The kaleidoscope appears to be a simple child's toy, but think of what it is: it is a tube with a chamber into which is placed some colored stones or bits of glass. Also in the chamber are some mirrors to cause reflection. As the light enters the chamber it reflects on the bits of glass or stones to create a pattern with the help of the mirrors. Then, as the tube is turned, even ever so slightly, the stones move and the pattern changes. The light is the same. The stones are the same, and the mirrors are the same. The only difference is the turning, the slight rearranging of the stones. Infinite patterns can come from the same materials if they are turned slightly. That becomes the job of an effective teacher - to turn the cylinder just enough to help us see the same things in a different light, thus adding to our knowledge and wonder.

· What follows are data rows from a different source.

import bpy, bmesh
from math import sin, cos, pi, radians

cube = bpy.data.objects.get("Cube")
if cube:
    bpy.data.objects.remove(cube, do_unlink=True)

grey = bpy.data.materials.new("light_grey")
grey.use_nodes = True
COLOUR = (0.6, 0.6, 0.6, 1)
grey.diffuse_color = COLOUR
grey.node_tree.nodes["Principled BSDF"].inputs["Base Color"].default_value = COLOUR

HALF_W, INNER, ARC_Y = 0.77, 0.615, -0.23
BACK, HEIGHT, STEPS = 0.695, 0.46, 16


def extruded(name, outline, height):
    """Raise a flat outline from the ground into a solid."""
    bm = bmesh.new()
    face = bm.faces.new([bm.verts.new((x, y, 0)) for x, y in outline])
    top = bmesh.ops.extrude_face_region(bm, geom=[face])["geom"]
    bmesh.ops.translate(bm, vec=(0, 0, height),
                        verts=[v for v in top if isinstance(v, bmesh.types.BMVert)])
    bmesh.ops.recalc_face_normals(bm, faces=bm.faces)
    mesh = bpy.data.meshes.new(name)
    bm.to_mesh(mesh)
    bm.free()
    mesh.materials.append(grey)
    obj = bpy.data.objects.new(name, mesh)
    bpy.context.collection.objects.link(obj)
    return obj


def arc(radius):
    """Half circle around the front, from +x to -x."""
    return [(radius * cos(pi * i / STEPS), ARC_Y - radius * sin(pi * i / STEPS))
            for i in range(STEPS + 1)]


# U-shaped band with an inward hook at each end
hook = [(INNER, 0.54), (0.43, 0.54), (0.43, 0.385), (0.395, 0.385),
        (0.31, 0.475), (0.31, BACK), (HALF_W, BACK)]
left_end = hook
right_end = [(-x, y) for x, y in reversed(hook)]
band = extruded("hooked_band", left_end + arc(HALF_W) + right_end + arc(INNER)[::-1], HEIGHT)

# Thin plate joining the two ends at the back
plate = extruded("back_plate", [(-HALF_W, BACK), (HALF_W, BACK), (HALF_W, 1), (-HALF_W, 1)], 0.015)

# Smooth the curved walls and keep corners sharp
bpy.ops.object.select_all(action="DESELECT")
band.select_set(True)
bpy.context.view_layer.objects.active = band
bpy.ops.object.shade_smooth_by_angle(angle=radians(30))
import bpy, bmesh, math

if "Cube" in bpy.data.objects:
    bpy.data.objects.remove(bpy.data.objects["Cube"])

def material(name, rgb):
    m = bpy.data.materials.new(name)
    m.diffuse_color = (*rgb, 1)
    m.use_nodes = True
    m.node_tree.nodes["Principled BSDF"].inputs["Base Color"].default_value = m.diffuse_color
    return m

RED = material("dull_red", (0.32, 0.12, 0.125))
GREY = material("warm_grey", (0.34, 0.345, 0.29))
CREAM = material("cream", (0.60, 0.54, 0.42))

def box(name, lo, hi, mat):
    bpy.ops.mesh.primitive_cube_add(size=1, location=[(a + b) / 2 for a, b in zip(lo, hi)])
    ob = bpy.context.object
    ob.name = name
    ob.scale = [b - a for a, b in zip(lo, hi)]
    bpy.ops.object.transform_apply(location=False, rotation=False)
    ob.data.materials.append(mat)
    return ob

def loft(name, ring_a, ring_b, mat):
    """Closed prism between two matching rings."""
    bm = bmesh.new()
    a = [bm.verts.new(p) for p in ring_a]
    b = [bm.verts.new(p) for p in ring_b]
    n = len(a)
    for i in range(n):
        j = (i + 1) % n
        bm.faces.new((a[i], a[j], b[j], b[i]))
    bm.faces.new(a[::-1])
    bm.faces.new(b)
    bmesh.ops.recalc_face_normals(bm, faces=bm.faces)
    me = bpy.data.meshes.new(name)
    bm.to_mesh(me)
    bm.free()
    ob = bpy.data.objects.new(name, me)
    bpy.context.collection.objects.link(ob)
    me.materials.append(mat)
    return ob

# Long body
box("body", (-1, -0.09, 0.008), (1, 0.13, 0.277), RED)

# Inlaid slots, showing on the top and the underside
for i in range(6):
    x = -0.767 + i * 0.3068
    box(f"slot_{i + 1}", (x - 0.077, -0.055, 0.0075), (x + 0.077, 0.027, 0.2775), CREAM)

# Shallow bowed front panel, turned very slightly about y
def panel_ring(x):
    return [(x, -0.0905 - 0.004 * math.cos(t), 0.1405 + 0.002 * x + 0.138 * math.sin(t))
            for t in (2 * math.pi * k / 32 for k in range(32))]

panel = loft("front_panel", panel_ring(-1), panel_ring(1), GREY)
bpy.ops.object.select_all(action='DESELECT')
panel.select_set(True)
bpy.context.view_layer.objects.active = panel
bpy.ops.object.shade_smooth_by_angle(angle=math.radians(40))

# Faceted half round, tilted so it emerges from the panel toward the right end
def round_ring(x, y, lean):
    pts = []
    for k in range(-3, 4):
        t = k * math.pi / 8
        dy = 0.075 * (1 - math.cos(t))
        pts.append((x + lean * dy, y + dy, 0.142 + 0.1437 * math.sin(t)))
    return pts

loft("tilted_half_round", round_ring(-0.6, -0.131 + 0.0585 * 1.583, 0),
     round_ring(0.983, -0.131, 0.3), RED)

Here is an example. For years I have used a standard definition of righteousness as I've taught: righteousness is being in the right place, at the right time, with the right people, doing the right things. I think it is a good working definition and it is easy to understand. We can get a visual of righteousness just from that sentence. It is not a full definition but it is very useful. Now, would you see it differently if I added Isaiah's metaphor found in Isaiah 48:18 - "...then had thy peace been as a river, and thy righteousness as the waves of the sea." Isaiah has just turned the kaleidoscope enough that it causes us to see in a new way. How is righteousness like an ocean wave? That is not any of those four things I use in my definition. Is it because righteousness can be constant? Because it can rise up to a large size? Because it is powerful? We can play with those thoughts for awhile and learn something new. For that matter we can play with "peace as a river" too and gain some new insights.

If you went home from a class where those things had been discussed and someone asked what you studied that day and you answered 'righteousness', the inquirer might immediately think they knew what the class was all about, but they would be wrong. You would have personally received some great new insights because your teacher had taken the time to twist the kaleidoscope of learning just enough that you were able to see the same things in a new way. That causes learning. Talking about the same familiar things over and over is review and there is a place for it. But to learn and add to our knowledge we need to blaze new trails of thought. Seeing things differently helps do that.